Rendered images with source text:

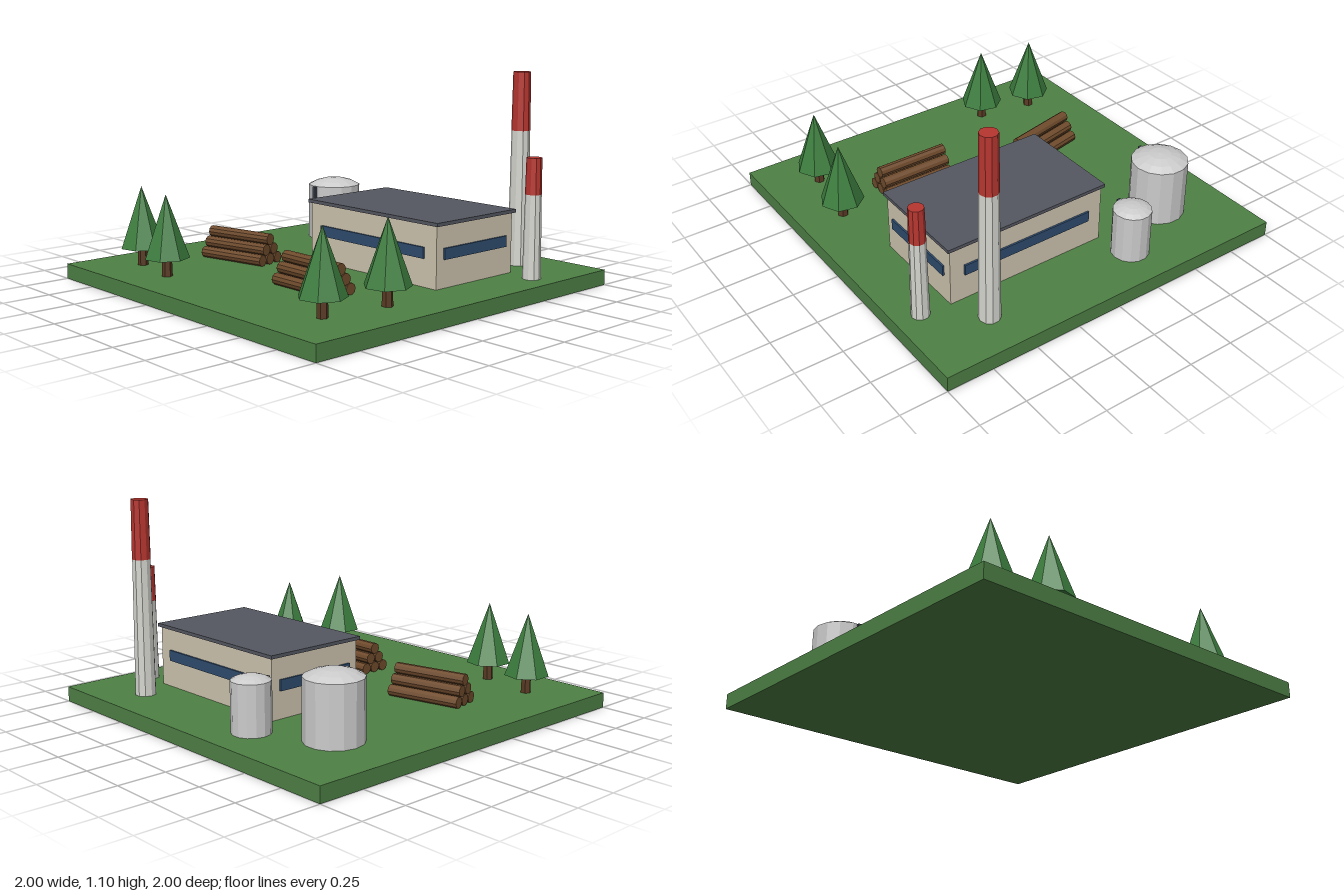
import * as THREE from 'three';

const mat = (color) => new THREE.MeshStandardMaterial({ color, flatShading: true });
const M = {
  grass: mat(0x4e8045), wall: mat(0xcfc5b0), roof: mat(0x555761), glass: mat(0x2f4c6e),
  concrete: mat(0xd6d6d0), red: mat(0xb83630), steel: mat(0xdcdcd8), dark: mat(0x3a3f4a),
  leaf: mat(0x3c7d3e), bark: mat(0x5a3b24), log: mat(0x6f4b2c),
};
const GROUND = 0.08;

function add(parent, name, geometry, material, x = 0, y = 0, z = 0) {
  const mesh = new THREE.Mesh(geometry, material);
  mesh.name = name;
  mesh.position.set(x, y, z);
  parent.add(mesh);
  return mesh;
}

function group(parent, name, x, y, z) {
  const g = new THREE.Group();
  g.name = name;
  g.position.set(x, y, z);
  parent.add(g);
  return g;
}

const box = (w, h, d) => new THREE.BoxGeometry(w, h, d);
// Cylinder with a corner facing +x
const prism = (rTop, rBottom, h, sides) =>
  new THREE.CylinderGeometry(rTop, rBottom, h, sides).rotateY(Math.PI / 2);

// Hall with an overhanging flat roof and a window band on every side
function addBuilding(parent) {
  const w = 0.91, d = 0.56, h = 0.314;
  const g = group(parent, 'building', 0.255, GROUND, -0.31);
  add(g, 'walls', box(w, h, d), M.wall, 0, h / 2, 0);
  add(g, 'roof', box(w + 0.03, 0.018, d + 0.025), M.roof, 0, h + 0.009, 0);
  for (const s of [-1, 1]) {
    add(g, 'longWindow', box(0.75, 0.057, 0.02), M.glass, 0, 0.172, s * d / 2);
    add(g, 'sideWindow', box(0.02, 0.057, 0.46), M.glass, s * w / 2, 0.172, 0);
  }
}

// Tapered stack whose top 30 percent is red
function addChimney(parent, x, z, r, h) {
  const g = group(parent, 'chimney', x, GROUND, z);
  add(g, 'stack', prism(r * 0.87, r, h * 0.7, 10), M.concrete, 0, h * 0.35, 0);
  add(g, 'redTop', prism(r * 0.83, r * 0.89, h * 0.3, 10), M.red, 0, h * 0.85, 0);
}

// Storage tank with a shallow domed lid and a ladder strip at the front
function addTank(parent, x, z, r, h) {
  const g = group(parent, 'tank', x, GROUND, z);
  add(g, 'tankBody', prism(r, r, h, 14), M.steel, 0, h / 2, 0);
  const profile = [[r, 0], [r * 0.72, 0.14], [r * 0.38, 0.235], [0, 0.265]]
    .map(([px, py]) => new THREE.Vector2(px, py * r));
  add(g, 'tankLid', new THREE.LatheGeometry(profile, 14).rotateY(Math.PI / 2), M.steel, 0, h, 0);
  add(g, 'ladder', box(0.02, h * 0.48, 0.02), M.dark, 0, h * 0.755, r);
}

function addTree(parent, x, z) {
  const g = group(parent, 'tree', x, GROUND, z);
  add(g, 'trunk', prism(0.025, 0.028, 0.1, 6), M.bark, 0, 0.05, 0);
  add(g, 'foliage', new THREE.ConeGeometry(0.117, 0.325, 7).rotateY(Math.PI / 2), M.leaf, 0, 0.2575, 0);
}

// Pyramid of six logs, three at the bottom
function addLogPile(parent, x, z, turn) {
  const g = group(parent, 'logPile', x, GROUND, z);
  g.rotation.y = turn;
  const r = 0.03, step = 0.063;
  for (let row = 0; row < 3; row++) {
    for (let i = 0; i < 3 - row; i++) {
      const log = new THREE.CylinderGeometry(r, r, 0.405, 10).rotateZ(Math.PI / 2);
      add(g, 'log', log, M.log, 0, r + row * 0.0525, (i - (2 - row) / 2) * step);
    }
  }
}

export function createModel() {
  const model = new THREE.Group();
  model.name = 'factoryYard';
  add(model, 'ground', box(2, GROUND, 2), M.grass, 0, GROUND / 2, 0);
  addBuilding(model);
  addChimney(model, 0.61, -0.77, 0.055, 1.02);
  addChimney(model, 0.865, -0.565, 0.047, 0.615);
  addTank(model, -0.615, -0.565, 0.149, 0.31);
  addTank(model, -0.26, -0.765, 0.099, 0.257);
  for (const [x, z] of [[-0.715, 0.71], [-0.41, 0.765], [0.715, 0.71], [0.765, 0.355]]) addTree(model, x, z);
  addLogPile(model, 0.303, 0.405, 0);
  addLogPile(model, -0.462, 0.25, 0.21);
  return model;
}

**PROBLEM REQUIREMENTS**. Look through the data and show every line containing "name".

**TASK RESPONSE**.
function add(parent, name, geometry, material, x = 0, y = 0, z = 0) {
  mesh.name = name;
function group(parent, name, x, y, z) {
  g.name = name;
  model.name = 'factoryYard';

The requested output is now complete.